Promoting Reforms in Civilian Casualty Monitoring

This policy reviews the existing monitoring systems of civilian casualty via drone strike within the UK and the US. There are three main lobbying objectives that this project group will be pursuing this semester: (1) launching an inquiry modeled after the Obama Executive Order on the matter, (2) establishing a third party review monitoring system, and (3) reviewing the monitoring sources according to pre-established criteria.

Published

2016

Other

Authors

Executive Summary

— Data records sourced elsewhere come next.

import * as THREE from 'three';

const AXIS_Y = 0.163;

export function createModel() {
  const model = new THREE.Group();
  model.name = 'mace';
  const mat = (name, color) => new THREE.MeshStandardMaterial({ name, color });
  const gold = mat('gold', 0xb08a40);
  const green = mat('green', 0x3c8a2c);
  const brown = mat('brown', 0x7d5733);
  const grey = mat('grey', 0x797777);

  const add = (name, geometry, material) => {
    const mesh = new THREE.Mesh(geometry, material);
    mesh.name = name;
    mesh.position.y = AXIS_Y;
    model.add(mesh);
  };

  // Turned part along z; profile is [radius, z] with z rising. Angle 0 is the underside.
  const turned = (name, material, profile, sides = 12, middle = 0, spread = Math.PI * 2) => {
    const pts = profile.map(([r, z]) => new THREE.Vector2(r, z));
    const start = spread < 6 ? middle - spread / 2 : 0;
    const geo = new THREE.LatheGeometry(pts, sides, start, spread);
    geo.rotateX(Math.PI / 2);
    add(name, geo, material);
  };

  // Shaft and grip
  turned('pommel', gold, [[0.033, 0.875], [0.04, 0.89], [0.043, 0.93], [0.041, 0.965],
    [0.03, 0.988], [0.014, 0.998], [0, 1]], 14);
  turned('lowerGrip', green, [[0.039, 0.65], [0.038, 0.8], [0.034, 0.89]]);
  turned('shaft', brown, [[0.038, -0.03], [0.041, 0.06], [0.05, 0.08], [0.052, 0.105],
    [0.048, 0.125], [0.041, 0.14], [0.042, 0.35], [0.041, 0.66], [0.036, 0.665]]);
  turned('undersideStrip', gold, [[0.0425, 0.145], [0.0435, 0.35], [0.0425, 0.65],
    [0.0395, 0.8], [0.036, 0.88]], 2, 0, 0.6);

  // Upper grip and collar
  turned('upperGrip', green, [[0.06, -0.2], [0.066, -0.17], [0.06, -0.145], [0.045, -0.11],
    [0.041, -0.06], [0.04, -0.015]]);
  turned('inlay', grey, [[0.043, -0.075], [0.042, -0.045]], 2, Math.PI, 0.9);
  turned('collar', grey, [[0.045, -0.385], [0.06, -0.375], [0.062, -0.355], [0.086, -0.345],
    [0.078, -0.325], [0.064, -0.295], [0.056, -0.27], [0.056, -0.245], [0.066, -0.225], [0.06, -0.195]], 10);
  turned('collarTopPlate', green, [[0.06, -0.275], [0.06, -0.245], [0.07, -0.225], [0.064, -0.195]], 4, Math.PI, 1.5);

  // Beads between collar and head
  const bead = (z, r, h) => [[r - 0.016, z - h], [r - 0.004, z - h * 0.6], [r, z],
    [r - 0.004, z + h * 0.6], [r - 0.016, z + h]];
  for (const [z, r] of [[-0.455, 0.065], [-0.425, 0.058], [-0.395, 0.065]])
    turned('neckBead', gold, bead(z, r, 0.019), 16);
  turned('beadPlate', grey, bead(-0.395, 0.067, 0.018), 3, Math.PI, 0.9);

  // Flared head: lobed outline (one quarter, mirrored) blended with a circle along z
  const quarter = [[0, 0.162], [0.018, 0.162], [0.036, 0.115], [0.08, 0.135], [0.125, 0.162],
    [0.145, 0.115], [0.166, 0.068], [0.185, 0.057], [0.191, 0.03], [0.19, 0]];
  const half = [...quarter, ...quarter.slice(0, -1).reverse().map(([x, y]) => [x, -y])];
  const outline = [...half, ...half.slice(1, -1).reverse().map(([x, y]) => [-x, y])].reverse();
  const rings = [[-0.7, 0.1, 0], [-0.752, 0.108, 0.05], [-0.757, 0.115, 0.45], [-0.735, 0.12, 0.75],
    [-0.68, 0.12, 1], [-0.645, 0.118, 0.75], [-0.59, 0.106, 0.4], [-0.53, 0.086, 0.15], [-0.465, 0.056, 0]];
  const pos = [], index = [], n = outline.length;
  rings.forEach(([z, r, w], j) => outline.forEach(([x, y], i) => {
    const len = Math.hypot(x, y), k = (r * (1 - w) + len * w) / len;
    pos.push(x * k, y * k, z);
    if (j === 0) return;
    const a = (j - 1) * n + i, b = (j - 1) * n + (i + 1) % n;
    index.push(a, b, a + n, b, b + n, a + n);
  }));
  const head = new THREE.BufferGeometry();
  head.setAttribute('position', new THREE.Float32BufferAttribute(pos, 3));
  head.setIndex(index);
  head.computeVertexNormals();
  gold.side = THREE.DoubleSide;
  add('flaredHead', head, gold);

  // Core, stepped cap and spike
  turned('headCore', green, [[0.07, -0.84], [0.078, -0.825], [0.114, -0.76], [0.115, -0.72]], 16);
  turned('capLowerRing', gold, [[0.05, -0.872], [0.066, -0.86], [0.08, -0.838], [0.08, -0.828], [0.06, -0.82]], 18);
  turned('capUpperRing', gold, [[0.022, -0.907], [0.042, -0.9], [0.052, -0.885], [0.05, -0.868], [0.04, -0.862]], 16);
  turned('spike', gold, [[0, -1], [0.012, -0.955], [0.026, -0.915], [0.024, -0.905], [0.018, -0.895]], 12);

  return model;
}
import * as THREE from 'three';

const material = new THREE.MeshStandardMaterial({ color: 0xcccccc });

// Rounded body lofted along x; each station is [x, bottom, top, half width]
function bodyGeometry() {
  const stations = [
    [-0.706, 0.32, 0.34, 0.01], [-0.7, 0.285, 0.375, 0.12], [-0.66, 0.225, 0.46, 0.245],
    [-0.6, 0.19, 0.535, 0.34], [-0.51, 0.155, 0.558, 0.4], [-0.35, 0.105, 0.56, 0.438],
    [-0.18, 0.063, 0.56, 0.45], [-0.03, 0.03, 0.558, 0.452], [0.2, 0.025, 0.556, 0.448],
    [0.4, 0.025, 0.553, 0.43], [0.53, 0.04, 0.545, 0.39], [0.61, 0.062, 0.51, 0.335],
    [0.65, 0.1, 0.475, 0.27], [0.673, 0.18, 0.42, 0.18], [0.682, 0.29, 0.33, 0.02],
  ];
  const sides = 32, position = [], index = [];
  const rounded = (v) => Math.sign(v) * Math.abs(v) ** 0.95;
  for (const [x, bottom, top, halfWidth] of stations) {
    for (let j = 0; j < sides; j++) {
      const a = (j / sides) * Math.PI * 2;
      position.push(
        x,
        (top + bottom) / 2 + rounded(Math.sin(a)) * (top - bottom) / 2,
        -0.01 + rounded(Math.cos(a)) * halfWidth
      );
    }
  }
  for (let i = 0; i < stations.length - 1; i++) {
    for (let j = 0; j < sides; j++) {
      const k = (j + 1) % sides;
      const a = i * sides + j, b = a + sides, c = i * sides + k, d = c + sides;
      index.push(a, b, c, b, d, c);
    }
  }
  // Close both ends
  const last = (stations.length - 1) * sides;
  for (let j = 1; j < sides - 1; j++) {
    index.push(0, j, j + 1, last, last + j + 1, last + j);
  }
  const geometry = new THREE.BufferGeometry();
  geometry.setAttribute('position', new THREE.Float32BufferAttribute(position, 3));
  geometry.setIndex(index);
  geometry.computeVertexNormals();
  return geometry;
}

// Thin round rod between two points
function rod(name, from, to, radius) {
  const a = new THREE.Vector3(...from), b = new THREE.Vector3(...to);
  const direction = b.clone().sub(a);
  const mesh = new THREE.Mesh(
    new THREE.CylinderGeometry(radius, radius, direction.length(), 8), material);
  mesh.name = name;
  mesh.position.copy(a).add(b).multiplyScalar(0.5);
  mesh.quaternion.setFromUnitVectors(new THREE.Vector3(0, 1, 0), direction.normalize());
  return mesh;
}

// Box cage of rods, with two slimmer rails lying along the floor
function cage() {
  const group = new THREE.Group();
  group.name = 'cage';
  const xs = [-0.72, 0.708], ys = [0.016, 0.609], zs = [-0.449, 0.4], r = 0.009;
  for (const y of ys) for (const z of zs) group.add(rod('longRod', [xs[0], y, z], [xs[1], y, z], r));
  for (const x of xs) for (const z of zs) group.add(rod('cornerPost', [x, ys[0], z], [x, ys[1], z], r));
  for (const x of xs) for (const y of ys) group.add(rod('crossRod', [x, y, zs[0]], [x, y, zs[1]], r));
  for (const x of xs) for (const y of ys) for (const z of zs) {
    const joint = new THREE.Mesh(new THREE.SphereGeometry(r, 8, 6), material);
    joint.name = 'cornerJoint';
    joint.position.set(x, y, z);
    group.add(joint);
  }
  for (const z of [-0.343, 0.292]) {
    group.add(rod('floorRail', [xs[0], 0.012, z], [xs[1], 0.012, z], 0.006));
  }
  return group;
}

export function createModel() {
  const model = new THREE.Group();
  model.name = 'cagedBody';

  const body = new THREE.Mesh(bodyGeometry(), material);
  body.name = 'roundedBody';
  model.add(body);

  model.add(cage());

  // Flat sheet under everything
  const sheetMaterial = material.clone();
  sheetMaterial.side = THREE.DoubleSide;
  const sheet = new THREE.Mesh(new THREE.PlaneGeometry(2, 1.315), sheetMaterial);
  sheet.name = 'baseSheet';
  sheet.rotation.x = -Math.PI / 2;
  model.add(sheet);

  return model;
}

The protection of civilians during times of conflict is a concept that has been engrained in international lawsince 1859, when Henry Dunant founded the Red Cross and set about creating the Geneva Conventions1. However, researchers at the Al-Marsad Center have argued that these principles regarding civilian protection have been compromised as the recent “war on terror” has led to, not only an increase in civilian deaths, but also a heightened inaccuracy in the reporting of these casualties2. There is a clear disparity between the civilian casualty estimates provided by governments and NGOs/media organisations causing human rights activists such as Chris Woods to stipulate that many civilian deaths and injuries are not acknowledged by the attacking authorities3. This limits the international community’s ability to hold these bodies accountable which is integral for the prevention of future casualties. This project seeks to explore the reasons behind this disparity by assessing the methods through which the United Kingdom reports the civilian casualties incurred by Syrian airstrikes. It will then propose reforms that will enhance the accuracy of the United Kingdom’s civilian’s casualty reporting mechanisms and end the aforementioned disparity.